“The Six Thatchers” kicks off the new season in style – it’s very intriguing to look at, and it features star Benedict Cumberbatch at his absolute manic best. But is it a good episode? That’s…a more complicated question. In some ways, “Thatchers” isn’t what we expect from a Sherlock episode at all. The “case” as it were, is paper-thin, and serves only as a cover for the character issues that the show wants to explore around it. That’s not a bad thing, per se, but it doesn’t always work. There’s too much time here spent on flashbacks and the primary story edges a bit on the side of soap opera. Maybe there was nothing that could live up to the expectations we as viewers place on new episodes of Sherlock, but “Six Thatchers”, despite several bright spots, was a rather disappointing return.

Why? Let’s talk about it. 

'Sherlock' Series 3: Let's Talk "His Last Vow"

 

Previously, on Sherlock: John got married, though since most of the episode consisted of Sherlock and John affirming the epic and lifelong nature of their relationship, you might be surprised to find out it was to Mary. Sherlock gave the best Best Man Speech in the history of time, complete with soppiness, awkwardness, and an attempted murder. Everyone lectured Sherlock about how Marriage Changes Everything at every possibly opportunity, we all got sad, and now we’re a bit anxious about what the future will look like for our boys. Especially since Mary’s pregnant and Sherlock left the wedding reception early and alone, because he couldn’t figure out where or how he fit in at the party.

Sadly, as soon as it seems we’ve got Sherlock back again, it’s over. Yup, His Last Vow is the Series 3 finale and then we’re all back on hiatus again even though it feels dreadfully unfair. But, first we’ve got to get through this episode.
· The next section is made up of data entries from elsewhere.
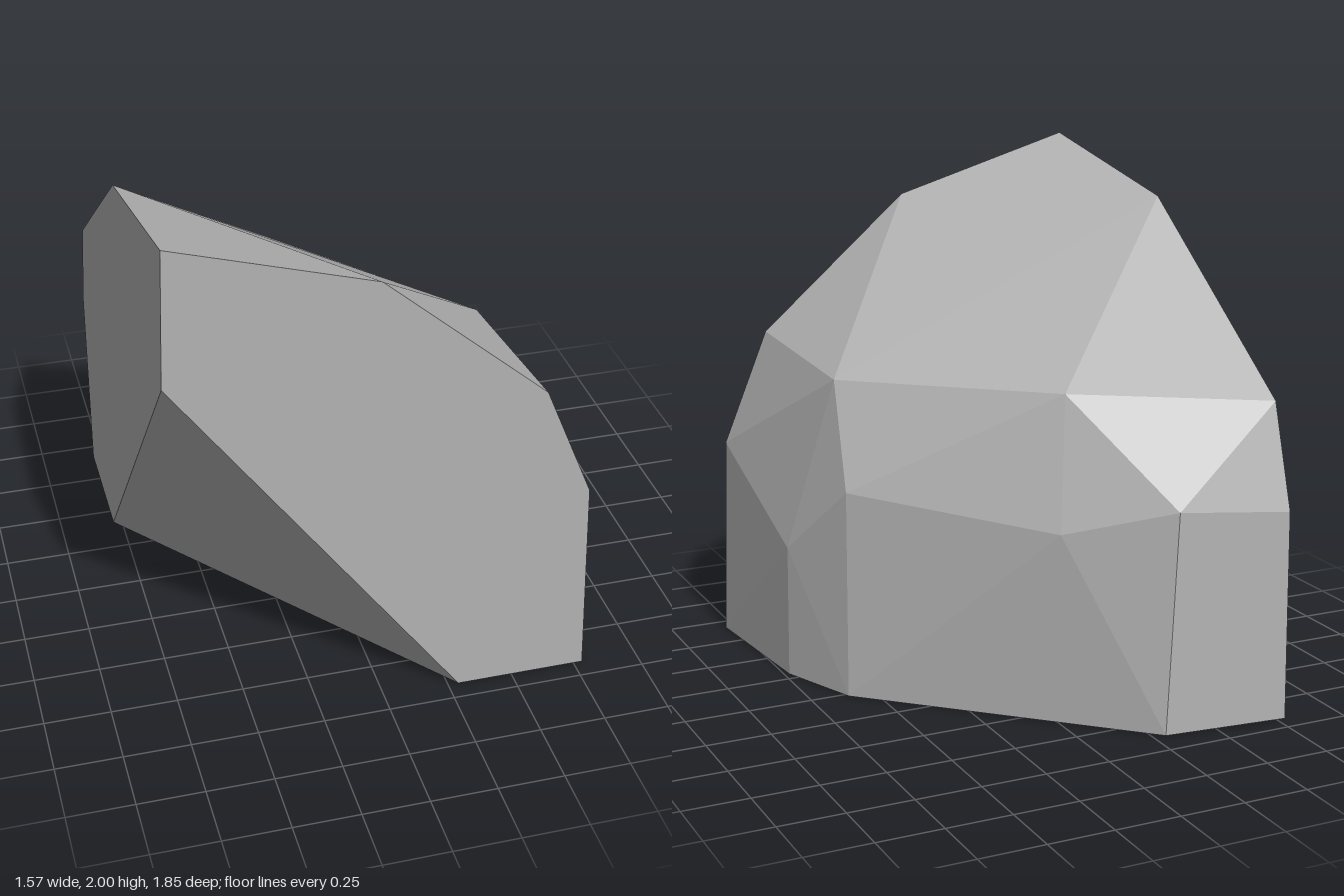
import * as THREE from 'three';
import { ConvexGeometry } from 'three/addons/geometries/ConvexGeometry.js';

export function createModel() {
  const group = new THREE.Group();
  group.name = 'cornerRock';
  const stone = new THREE.MeshStandardMaterial({ color: 0xb2b2b2, flatShading: true });
  stone.name = 'grey stone';

  // Flat front cut at z = 0.92: x, y
  const front = [[-0.77, 2], [-0.035, 1.78], [0.575, 1.25], [0.76, 0.8], [0.785, 0], [0.29, 0], [-0.787, 1.48]]
    .map(([x, y]) => [x, y, 0.925]);
  // Flat side cut at x = -0.785: y, z
  const side = [[1.83, 0.1], [1.19, -0.79], [0.8, -0.91], [0, -0.925], [0, -0.42]]
    .map(([y, z]) => [-0.785, y, z]);
  // Rounded outer corners above the ground
  const shoulder = [
    [-0.08, 1.22, -0.48], [0.55, 1.19, 0.22], [0.59, 0.8, 0.01],
    [0, 0.73, -0.61], [-0.345, 0.84, -0.87], [0.725, 0.52, 0.3],
  ];
  // Outer footprint on the ground
  const foot = [[0.73, 0, 0.3], [0.605, 0, -0.02], [-0.3, 0, -0.88]];

  const points = [...front, ...side, ...shoulder, ...foot].map((p) => new THREE.Vector3(...p));
  const rock = new THREE.Mesh(new ConvexGeometry(points), stone);
  rock.name = 'rock';
  group.add(rock);
  return group;
}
And there’s an awful lot to talk about. Let’s get to it.

'Sherlock' Series 3: Time to Talk 'The Sign of Three'

Previously, on Sherlock: The great detective’s back from the dead, even though we never find out for sure how he faked his death and John never gets told that Sherlock did it to save his life. But, that’s okay, because the boys make up by the end after Sherlock fakes a bomb scare so they can get sentimental and say soppy things for a minute or two, even though that’s an extreme jerk move. John proposes to his new girlfriend Mary, Lestrade has an awesome new hair cut, we learn more about Mycroft than ever before and also meet the Holmes parents who are really the Cumberbatch parents (INCEPTION!). Oh and also John gets kidnapped and stuffed in a bonfire because of some unknown reason by some unknown creepy man with intense glasses. Oh and there was some plot to blow up Parliament again like Guy Fawkes but it legitimately does not matter at all.

So, Sherlock’s back. We’re talking about it. Here comes The Sign of Three.

'Sherlock' Series 3: Let's Discuss 'The Empty Hearse'

Previously, on Sherlock: It’s been two years, everyone’s become suitably obsessed with the central mystery heading into Series 3- the great Sherlock Holmes was forced to fake his own death in order to protect the lives of John Watson, Greg Lestrade and Mrs. Hudson after his arch-enemy Moriarty shot himself in the head. We knew he survived. John does not. How’d he do it? Well, hopefully we find out tonight.

Yes, it’s true. After two years of waiting – two years of Benedict Cumberbatch starring in approximately 87 other projects, fandom freak outs and the release of a completely different Holmes show – it’s finally here. Sherlock is back. Really really really. Not a drill. Not a joke. It is time.

So, take a deep breath. It’s time to talk about The Empty Hearse.